* _Assignment_
The entries shown next need to be written again word for word.

Dataset entries:
╭──

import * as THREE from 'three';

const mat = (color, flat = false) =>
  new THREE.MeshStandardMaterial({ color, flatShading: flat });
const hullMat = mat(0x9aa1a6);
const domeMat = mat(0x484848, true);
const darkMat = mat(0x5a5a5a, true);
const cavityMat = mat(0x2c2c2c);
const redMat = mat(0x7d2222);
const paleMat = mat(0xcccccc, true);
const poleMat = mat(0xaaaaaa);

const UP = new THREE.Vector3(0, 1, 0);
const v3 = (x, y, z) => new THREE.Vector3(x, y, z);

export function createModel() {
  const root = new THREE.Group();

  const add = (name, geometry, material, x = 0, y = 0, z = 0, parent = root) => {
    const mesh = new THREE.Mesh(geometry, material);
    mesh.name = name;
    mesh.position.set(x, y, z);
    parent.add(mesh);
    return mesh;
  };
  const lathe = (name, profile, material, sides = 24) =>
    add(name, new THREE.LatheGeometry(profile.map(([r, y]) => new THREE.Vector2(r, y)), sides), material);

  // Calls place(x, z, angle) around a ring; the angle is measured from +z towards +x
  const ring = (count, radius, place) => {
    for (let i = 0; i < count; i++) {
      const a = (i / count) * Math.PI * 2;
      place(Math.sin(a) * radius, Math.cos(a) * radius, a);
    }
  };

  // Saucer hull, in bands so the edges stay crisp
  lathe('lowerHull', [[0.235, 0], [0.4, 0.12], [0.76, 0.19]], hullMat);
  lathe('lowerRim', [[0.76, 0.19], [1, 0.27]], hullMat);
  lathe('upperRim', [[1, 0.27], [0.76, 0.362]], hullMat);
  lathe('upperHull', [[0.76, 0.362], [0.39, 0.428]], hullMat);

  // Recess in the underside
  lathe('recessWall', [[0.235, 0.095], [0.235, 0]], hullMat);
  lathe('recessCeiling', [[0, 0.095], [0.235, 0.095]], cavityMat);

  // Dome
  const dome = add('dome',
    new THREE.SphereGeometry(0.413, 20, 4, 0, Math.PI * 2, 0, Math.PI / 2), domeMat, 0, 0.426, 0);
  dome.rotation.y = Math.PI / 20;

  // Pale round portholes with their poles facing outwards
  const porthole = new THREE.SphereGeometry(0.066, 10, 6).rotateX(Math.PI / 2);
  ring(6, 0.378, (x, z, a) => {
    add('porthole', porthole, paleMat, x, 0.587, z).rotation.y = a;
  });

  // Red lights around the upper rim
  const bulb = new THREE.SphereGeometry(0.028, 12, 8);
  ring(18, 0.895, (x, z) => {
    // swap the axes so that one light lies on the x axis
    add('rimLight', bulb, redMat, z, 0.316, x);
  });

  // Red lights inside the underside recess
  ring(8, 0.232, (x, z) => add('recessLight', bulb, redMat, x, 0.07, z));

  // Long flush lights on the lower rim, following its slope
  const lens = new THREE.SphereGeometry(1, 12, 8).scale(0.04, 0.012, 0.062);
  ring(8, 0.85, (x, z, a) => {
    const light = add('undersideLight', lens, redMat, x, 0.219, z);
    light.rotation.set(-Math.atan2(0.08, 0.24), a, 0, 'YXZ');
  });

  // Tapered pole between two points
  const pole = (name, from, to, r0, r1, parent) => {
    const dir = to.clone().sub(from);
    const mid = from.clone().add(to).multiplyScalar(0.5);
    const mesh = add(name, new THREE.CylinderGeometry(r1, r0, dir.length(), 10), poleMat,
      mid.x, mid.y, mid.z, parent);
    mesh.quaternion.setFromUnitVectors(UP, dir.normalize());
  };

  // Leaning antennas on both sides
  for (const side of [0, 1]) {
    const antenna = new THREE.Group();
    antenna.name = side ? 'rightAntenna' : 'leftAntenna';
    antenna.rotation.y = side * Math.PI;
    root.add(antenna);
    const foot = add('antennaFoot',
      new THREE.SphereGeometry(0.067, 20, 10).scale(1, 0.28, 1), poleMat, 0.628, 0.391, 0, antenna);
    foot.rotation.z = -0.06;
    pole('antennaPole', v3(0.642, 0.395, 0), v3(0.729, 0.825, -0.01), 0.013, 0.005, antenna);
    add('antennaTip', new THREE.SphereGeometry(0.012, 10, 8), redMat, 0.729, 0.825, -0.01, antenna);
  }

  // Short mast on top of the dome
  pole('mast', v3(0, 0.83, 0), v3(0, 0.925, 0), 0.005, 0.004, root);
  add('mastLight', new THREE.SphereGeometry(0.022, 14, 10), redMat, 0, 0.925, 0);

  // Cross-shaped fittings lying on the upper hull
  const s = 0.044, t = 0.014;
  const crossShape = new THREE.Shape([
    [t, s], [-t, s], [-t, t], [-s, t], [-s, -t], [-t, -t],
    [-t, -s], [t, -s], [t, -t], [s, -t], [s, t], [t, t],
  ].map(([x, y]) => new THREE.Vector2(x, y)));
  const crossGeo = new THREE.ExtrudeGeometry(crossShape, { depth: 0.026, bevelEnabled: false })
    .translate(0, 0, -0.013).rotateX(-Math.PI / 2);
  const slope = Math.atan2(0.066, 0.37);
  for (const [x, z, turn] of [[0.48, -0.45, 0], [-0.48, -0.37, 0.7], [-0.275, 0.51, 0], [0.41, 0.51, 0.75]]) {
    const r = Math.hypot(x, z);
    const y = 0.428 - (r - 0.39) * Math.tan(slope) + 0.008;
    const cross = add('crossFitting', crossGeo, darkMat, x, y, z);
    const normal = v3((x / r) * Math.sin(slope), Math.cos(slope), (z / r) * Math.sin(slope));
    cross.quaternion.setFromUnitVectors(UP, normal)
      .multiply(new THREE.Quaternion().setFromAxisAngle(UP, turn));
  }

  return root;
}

╰──

* _Result of the exercise_
import * as THREE from 'three';

const mat = (color, flat = false) =>
  new THREE.MeshStandardMaterial({ color, flatShading: flat });
const hullMat = mat(0x9aa1a6);
const domeMat = mat(0x484848, true);
const darkMat = mat(0x5a5a5a, true);
const cavityMat = mat(0x2c2c2c);
const redMat = mat(0x7d2222);
const paleMat = mat(0xcccccc, true);
const poleMat = mat(0xaaaaaa);

const UP = new THREE.Vector3(0, 1, 0);
const v3 = (x, y, z) => new THREE.Vector3(x, y, z);

export function createModel() {
  const root = new THREE.Group();

  const add = (name, geometry, material, x = 0, y = 0, z = 0, parent = root) => {
    const mesh = new THREE.Mesh(geometry, material);
    mesh.name = name;
    mesh.position.set(x, y, z);
    parent.add(mesh);
    return mesh;
  };
  const lathe = (name, profile, material, sides = 24) =>
    add(name, new THREE.LatheGeometry(profile.map(([r, y]) => new THREE.Vector2(r, y)), sides), material);

  // Calls place(x, z, angle) around a ring; the angle is measured from +z towards +x
  const ring = (count, radius, place) => {
    for (let i = 0; i < count; i++) {
      const a = (i / count) * Math.PI * 2;
      place(Math.sin(a) * radius, Math.cos(a) * radius, a);
    }
  };

  // Saucer hull, in bands so the edges stay crisp
  lathe('lowerHull', [[0.235, 0], [0.4, 0.12], [0.76, 0.19]], hullMat);
  lathe('lowerRim', [[0.76, 0.19], [1, 0.27]], hullMat);
  lathe('upperRim', [[1, 0.27], [0.76, 0.362]], hullMat);
  lathe('upperHull', [[0.76, 0.362], [0.39, 0.428]], hullMat);

  // Recess in the underside
  lathe('recessWall', [[0.235, 0.095], [0.235, 0]], hullMat);
  lathe('recessCeiling', [[0, 0.095], [0.235, 0.095]], cavityMat);

  // Dome
  const dome = add('dome',
    new THREE.SphereGeometry(0.413, 20, 4, 0, Math.PI * 2, 0, Math.PI / 2), domeMat, 0, 0.426, 0);
  dome.rotation.y = Math.PI / 20;

  // Pale round portholes with their poles facing outwards
  const porthole = new THREE.SphereGeometry(0.066, 10, 6).rotateX(Math.PI / 2);
  ring(6, 0.378, (x, z, a) => {
    add('porthole', porthole, paleMat, x, 0.587, z).rotation.y = a;
  });

  // Red lights around the upper rim
  const bulb = new THREE.SphereGeometry(0.028, 12, 8);
  ring(18, 0.895, (x, z) => {
    // swap the axes so that one light lies on the x axis
    add('rimLight', bulb, redMat, z, 0.316, x);
  });

  // Red lights inside the underside recess
  ring(8, 0.232, (x, z) => add('recessLight', bulb, redMat, x, 0.07, z));

  // Long flush lights on the lower rim, following its slope
  const lens = new THREE.SphereGeometry(1, 12, 8).scale(0.04, 0.012, 0.062);
  ring(8, 0.85, (x, z, a) => {
    const light = add('undersideLight', lens, redMat, x, 0.219, z);
    light.rotation.set(-Math.atan2(0.08, 0.24), a, 0, 'YXZ');
  });

  // Tapered pole between two points
  const pole = (name, from, to, r0, r1, parent) => {
    const dir = to.clone().sub(from);
    const mid = from.clone().add(to).multiplyScalar(0.5);
    const mesh = add(name, new THREE.CylinderGeometry(r1, r0, dir.length(), 10), poleMat,
      mid.x, mid.y, mid.z, parent);
    mesh.quaternion.setFromUnitVectors(UP, dir.normalize());
  };

  // Leaning antennas on both sides
  for (const side of [0, 1]) {
    const antenna = new THREE.Group();
    antenna.name = side ? 'rightAntenna' : 'leftAntenna';
    antenna.rotation.y = side * Math.PI;
    root.add(antenna);
    const foot = add('antennaFoot',
      new THREE.SphereGeometry(0.067, 20, 10).scale(1, 0.28, 1), poleMat, 0.628, 0.391, 0, antenna);
    foot.rotation.z = -0.06;
    pole('antennaPole', v3(0.642, 0.395, 0), v3(0.729, 0.825, -0.01), 0.013, 0.005, antenna);
    add('antennaTip', new THREE.SphereGeometry(0.012, 10, 8), redMat, 0.729, 0.825, -0.01, antenna);
  }

  // Short mast on top of the dome
  pole('mast', v3(0, 0.83, 0), v3(0, 0.925, 0), 0.005, 0.004, root);
  add('mastLight', new THREE.SphereGeometry(0.022, 14, 10), redMat, 0, 0.925, 0);

  // Cross-shaped fittings lying on the upper hull
  const s = 0.044, t = 0.014;
  const crossShape = new THREE.Shape([
    [t, s], [-t, s], [-t, t], [-s, t], [-s, -t], [-t, -t],
    [-t, -s], [t, -s], [t, -t], [s, -t], [s, t], [t, t],
  ].map(([x, y]) => new THREE.Vector2(x, y)));
  const crossGeo = new THREE.ExtrudeGeometry(crossShape, { depth: 0.026, bevelEnabled: false })
    .translate(0, 0, -0.013).rotateX(-Math.PI / 2);
  const slope = Math.atan2(0.066, 0.37);
  for (const [x, z, turn] of [[0.48, -0.45, 0], [-0.48, -0.37, 0.7], [-0.275, 0.51, 0], [0.41, 0.51, 0.75]]) {
    const r = Math.hypot(x, z);
    const y = 0.428 - (r - 0.39) * Math.tan(slope) + 0.008;
    const cross = add('crossFitting', crossGeo, darkMat, x, y, z);
    const normal = v3((x / r) * Math.sin(slope), Math.cos(slope), (z / r) * Math.sin(slope));
    cross.quaternion.setFromUnitVectors(UP, normal)
      .multiply(new THREE.Quaternion().setFromAxisAngle(UP, turn));
  }

  return root;
}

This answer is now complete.